* **INPUT DATA**
______
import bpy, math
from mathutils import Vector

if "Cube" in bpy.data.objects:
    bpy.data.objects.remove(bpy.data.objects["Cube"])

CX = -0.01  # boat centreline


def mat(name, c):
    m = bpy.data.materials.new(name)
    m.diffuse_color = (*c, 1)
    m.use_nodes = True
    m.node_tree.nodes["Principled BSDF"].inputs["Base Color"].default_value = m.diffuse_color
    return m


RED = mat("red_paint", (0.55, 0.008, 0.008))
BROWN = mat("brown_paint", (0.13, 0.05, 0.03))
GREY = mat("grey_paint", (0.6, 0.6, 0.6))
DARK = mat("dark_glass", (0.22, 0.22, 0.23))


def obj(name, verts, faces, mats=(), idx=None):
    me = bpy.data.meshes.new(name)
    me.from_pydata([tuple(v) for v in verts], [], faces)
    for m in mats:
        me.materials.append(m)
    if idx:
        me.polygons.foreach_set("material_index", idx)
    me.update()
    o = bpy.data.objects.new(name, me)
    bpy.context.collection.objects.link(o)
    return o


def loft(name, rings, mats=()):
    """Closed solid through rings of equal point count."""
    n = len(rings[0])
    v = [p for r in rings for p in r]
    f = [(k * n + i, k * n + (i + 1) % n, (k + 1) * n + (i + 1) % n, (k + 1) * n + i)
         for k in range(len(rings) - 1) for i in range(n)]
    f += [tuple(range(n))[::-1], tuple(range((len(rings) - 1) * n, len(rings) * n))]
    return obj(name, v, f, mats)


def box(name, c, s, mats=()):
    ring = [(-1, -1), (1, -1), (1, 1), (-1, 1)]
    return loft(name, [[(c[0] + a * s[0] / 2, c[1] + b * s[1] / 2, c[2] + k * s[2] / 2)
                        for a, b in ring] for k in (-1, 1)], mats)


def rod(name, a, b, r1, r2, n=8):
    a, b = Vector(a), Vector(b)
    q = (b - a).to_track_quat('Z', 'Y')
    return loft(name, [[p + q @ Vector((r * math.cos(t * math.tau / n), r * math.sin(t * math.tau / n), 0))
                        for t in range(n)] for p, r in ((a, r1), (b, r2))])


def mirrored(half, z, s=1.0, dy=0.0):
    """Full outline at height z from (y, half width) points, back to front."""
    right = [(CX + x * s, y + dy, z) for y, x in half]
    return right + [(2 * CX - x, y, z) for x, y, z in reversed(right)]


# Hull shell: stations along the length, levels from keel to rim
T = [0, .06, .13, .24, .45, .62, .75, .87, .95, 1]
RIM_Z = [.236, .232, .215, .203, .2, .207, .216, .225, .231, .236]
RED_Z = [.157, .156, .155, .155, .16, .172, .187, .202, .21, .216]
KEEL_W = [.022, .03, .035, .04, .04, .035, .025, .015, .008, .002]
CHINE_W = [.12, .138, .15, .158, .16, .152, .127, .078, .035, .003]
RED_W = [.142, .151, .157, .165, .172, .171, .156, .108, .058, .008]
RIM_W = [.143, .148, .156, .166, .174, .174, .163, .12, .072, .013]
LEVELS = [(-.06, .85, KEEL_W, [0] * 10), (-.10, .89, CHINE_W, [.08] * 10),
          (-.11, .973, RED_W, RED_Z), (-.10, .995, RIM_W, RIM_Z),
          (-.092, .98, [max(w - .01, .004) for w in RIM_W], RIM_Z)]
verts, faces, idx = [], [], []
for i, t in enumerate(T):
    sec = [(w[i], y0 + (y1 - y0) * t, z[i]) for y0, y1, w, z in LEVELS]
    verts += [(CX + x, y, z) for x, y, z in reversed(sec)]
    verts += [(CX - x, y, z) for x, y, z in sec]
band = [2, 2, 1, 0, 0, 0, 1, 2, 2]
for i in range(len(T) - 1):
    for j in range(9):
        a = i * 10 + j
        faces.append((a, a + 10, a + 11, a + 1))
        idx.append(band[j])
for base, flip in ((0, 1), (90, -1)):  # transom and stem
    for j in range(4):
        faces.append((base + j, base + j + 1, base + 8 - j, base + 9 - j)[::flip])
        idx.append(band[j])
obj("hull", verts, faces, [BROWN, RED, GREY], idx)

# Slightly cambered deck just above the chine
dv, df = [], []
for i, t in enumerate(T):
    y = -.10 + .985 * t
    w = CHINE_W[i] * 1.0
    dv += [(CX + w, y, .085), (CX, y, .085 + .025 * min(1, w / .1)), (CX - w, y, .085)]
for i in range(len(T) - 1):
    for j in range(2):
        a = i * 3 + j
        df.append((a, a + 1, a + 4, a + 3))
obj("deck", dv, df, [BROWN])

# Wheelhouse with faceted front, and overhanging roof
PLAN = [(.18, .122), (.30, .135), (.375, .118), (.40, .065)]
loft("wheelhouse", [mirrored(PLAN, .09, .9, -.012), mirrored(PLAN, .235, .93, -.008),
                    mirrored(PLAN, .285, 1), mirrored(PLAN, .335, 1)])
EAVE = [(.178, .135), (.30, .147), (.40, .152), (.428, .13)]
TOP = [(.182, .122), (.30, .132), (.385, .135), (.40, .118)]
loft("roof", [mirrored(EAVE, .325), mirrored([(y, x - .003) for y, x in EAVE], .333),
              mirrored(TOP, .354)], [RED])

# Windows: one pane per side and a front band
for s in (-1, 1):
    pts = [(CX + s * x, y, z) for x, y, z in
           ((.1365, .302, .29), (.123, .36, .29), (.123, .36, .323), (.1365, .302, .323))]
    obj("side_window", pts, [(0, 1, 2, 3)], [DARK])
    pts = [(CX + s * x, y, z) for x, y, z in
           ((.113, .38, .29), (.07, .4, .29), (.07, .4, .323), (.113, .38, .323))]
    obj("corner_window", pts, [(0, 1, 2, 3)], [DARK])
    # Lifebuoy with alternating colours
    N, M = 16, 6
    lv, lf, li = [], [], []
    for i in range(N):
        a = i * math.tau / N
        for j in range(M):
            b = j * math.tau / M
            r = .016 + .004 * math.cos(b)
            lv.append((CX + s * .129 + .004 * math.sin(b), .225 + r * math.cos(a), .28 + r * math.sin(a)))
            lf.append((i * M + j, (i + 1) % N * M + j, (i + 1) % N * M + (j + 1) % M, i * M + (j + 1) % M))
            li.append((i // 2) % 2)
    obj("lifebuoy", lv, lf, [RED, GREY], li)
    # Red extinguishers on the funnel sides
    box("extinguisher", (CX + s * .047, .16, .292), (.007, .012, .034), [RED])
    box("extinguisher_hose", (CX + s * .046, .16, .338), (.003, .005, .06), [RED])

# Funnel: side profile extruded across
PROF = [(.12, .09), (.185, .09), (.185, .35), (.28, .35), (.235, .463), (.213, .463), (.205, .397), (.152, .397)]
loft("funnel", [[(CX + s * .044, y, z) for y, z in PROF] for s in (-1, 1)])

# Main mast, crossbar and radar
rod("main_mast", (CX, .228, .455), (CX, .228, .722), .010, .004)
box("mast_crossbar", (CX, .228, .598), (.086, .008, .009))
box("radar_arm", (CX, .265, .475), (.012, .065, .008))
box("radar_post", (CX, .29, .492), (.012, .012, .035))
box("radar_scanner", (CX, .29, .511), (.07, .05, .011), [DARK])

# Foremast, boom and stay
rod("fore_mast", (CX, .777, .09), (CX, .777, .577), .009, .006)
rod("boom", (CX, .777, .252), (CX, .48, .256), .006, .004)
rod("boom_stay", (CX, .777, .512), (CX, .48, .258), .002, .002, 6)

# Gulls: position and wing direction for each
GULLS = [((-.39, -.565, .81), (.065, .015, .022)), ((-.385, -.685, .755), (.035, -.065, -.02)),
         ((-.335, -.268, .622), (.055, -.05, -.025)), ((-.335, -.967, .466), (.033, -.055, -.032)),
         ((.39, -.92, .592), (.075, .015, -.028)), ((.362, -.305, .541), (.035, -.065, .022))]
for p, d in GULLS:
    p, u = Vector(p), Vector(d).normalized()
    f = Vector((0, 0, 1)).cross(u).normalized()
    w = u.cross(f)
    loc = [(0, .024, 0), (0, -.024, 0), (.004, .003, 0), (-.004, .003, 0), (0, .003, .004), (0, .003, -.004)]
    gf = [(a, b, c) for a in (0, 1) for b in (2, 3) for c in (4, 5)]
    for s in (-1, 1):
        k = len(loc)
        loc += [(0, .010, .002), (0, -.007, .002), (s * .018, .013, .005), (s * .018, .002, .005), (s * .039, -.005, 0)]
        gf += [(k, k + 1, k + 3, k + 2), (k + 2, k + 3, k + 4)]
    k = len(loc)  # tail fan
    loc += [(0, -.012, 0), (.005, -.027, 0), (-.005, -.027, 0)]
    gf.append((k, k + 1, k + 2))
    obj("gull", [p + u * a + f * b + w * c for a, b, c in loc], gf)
______
* **ACTIVITY**
Could you repeat exactly the lines above from the line with "(.113, .38, .323))]" up to and including the line with "lv.append((CX + s", and only those?

* **FINISHED EXERCISE**
           ((.113, .38, .29), (.07, .4, .29), (.07, .4, .323), (.113, .38, .323))]
    obj("corner_window", pts, [(0, 1, 2, 3)], [DARK])
    # Lifebuoy with alternating colours
    N, M = 16, 6
    lv, lf, li = [], [], []
    for i in range(N):
        a = i * math.tau / N
        for j in range(M):
            b = j * math.tau / M
            r = .016 + .004 * math.cos(b)
            lv.append((CX + s * .129 + .004 * math.sin(b), .225 + r * math.cos(a), .28 + r * math.sin(a)))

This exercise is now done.